Extracted records:
━━━━━━━━━━━━━━━━

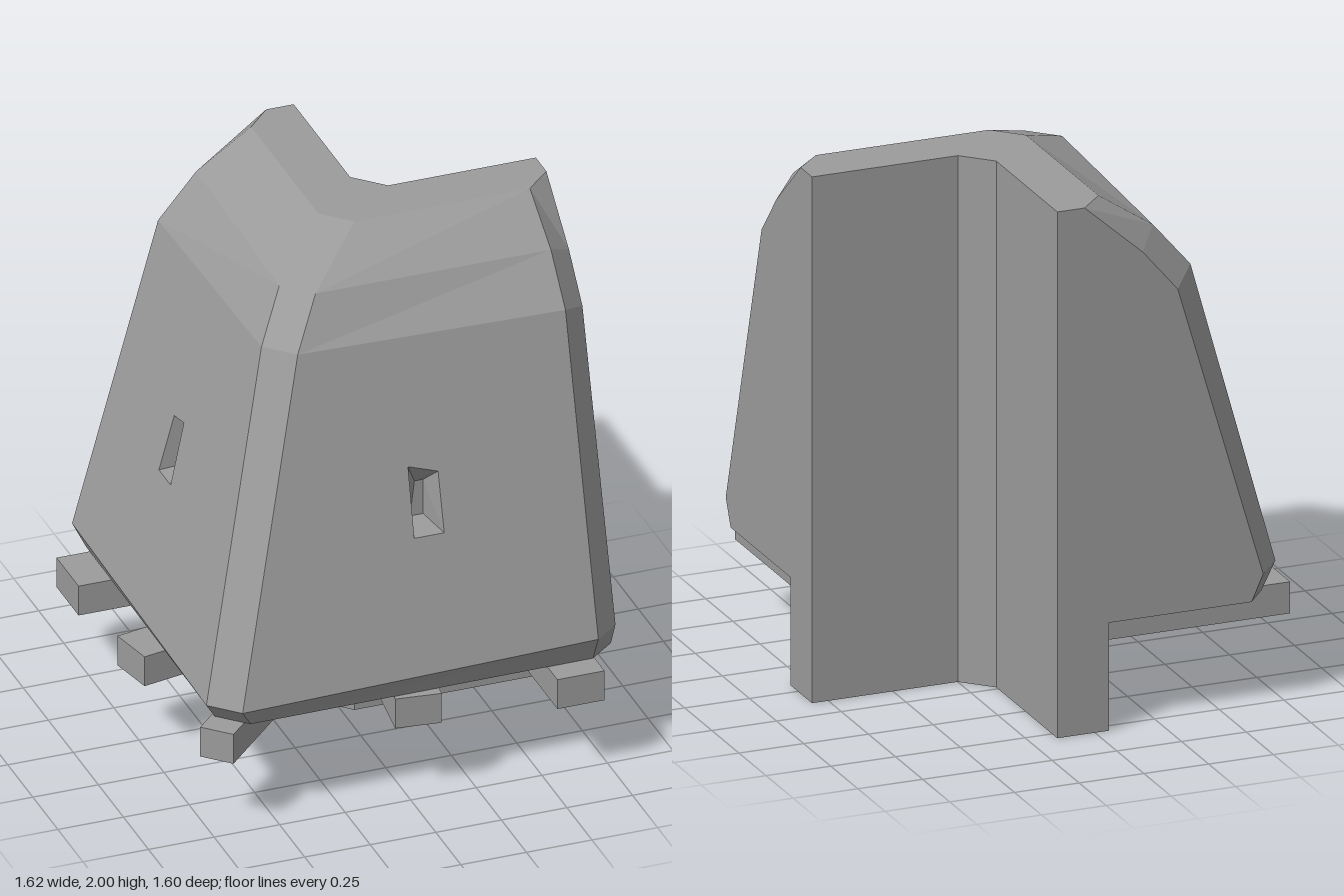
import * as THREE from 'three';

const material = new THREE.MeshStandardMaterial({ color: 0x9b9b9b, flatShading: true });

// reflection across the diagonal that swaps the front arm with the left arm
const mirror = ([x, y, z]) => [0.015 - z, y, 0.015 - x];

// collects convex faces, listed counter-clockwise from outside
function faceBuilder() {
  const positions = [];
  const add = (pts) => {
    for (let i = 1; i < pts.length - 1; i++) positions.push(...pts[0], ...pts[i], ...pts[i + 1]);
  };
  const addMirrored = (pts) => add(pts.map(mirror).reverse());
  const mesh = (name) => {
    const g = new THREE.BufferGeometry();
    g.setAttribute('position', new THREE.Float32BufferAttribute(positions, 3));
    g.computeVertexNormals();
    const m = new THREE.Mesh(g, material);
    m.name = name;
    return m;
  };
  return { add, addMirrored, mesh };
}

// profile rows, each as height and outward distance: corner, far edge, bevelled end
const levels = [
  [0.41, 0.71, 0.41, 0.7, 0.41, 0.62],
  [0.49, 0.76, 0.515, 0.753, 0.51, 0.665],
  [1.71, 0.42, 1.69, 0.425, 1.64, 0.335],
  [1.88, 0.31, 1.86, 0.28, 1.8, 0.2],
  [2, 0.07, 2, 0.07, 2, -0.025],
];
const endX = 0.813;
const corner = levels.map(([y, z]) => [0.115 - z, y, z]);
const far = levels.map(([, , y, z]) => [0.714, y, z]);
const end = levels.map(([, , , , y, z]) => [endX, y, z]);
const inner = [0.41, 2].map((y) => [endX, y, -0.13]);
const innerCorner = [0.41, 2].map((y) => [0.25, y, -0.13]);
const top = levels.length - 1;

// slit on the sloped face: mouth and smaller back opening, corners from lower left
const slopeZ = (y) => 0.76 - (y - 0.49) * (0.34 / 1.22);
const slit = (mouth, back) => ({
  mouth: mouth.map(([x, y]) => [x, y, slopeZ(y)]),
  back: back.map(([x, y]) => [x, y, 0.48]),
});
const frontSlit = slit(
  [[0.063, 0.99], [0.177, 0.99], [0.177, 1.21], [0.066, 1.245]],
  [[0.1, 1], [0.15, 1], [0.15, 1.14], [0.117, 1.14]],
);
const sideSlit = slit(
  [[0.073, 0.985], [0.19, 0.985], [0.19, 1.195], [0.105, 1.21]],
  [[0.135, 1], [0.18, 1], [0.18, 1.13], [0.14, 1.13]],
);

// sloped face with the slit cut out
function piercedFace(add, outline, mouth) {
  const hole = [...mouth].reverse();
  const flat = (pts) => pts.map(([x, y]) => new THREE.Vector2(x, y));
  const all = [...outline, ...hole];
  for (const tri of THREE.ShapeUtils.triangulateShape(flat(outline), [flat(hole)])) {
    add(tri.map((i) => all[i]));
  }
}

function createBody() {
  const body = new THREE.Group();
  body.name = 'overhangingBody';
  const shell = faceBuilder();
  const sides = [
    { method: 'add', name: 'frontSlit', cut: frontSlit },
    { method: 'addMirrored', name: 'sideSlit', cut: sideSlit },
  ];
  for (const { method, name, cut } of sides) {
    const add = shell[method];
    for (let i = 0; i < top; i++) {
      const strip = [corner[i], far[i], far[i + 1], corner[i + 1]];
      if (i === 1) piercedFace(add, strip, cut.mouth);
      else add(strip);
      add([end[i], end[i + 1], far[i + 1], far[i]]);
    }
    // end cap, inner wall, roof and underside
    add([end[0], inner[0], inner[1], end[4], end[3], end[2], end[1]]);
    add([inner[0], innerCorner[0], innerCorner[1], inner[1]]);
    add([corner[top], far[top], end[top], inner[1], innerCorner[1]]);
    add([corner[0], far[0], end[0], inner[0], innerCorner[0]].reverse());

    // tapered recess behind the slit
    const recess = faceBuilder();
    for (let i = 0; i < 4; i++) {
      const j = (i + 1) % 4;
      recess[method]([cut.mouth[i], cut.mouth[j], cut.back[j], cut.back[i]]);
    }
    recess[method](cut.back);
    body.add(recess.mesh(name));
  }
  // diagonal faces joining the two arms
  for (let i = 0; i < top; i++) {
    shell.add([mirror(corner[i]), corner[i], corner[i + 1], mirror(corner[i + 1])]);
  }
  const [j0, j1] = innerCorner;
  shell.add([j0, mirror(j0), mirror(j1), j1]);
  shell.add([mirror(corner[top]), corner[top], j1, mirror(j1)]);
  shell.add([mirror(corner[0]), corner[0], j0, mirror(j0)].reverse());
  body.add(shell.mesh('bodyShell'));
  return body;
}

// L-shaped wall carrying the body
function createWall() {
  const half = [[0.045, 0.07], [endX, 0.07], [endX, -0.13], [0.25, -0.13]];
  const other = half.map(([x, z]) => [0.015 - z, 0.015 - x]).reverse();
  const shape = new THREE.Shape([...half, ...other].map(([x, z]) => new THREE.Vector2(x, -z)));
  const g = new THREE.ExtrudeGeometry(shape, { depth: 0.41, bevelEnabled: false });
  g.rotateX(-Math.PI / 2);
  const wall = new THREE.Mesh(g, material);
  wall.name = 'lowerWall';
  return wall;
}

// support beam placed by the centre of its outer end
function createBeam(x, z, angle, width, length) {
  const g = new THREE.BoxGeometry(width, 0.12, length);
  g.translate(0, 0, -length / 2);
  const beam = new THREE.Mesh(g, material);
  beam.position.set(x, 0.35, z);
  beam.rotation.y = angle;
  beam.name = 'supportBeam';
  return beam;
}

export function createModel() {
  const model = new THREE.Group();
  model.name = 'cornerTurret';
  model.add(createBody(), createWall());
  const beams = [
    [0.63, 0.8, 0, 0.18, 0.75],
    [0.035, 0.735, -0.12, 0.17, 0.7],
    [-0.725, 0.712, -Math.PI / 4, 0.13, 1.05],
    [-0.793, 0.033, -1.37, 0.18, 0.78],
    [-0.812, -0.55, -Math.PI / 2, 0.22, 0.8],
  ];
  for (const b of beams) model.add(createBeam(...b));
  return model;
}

━━━━━━━━━━━━━━━━

Try it: The required answer is each line of the data in which the word "material" appears.

Response area:
const material = new THREE.MeshStandardMaterial({ color: 0x9b9b9b, flatShading: true });
    const m = new THREE.Mesh(g, material);
  const wall = new THREE.Mesh(g, material);
  const beam = new THREE.Mesh(g, material);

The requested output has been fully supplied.